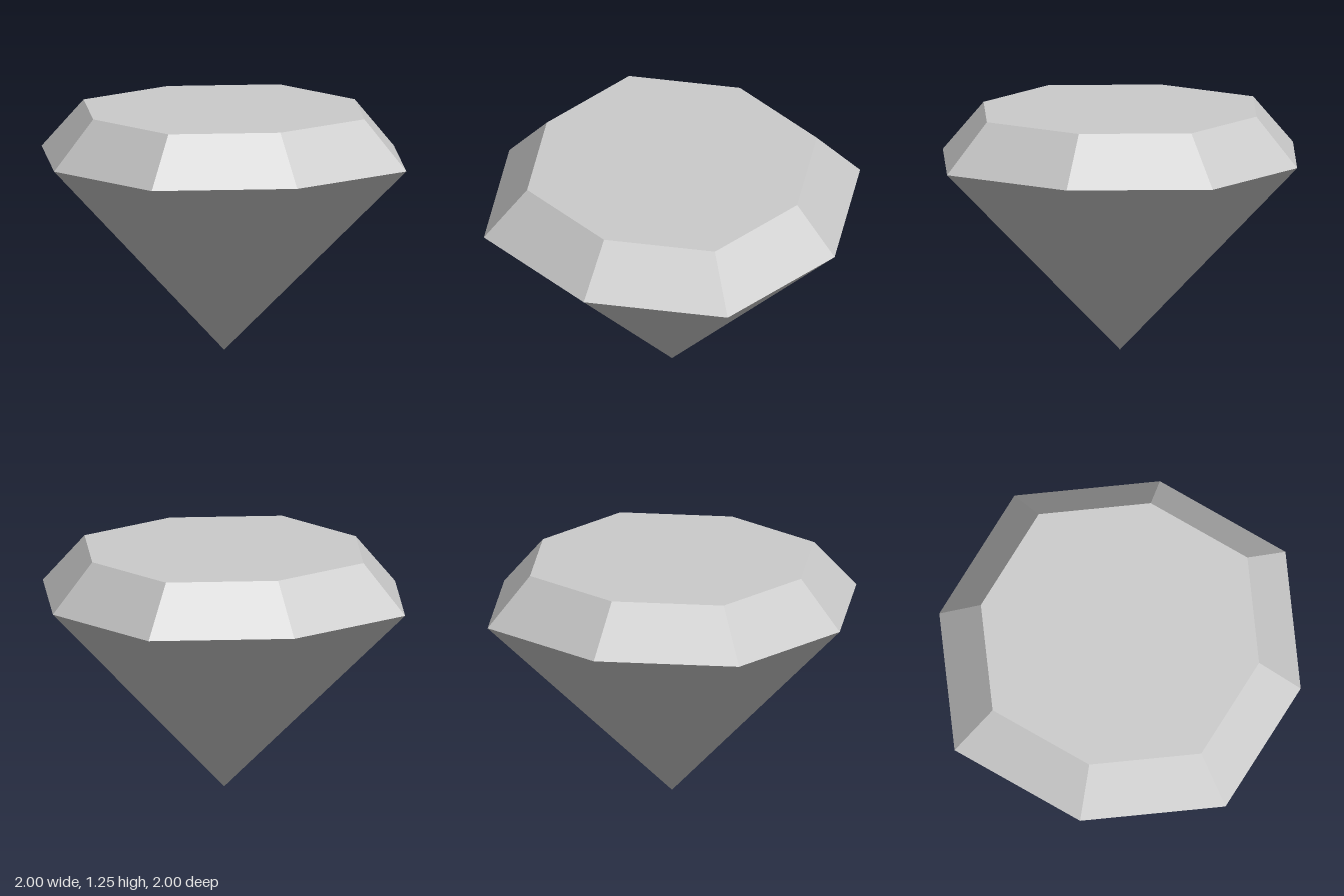
import * as THREE from 'three';

const TIP = 0, GIRDLE = 0.99, TOP = 1.245;
const GIRDLE_R = 1, TABLE_R = 0.77, DIAGONAL = 0.943;

// Pull the four diagonal corners of the octagon slightly inward
function facet(geometry) {
  const flat = geometry.toNonIndexed();
  const p = flat.attributes.position;
  for (let i = 0; i < p.count; i++) {
    const x = p.getX(i), z = p.getZ(i);
    if (Math.abs(x * z) > 1e-4) p.setXYZ(i, x * DIAGONAL, p.getY(i), z * DIAGONAL);
  }
  flat.computeVertexNormals();
  return flat;
}

// Eight-sided open band between two heights
function band(rTop, rBottom, yTop, yBottom) {
  const g = new THREE.CylinderGeometry(rTop, rBottom, yTop - yBottom, 8, 1, true);
  g.translate(0, (yTop + yBottom) / 2, 0);
  return facet(g);
}

export function createModel() {
  const group = new THREE.Group();
  group.name = 'cutGem';
  const gemGrey = new THREE.MeshStandardMaterial({ color: 0xcccccc });
  gemGrey.name = 'gemGrey';
  gemGrey.flatShading = true;

  const add = (name, geometry) => {
    const mesh = new THREE.Mesh(geometry, gemGrey);
    mesh.name = name;
    group.add(mesh);
  };

  // Lower point, sloping upper rim and flat top
  add('pavilion', band(GIRDLE_R, 0, GIRDLE, TIP));
  add('crown', band(TABLE_R, GIRDLE_R, TOP, GIRDLE));
  add('table', facet(new THREE.CircleGeometry(TABLE_R, 8).rotateX(-Math.PI / 2).translate(0, TOP, 0)));

  return group;
}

-------

* **Exercise**
Look above for the line with "return flat;" and the line with "const group = new THREE.Group();". Retype those two lines and every line between them exactly, adding nothing.

* **Result of this task**
  return flat;
}

// Eight-sided open band between two heights
function band(rTop, rBottom, yTop, yBottom) {
  const g = new THREE.CylinderGeometry(rTop, rBottom, yTop - yBottom, 8, 1, true);
  g.translate(0, (yTop + yBottom) / 2, 0);
  return facet(g);
}

export function createModel() {
  const group = new THREE.Group();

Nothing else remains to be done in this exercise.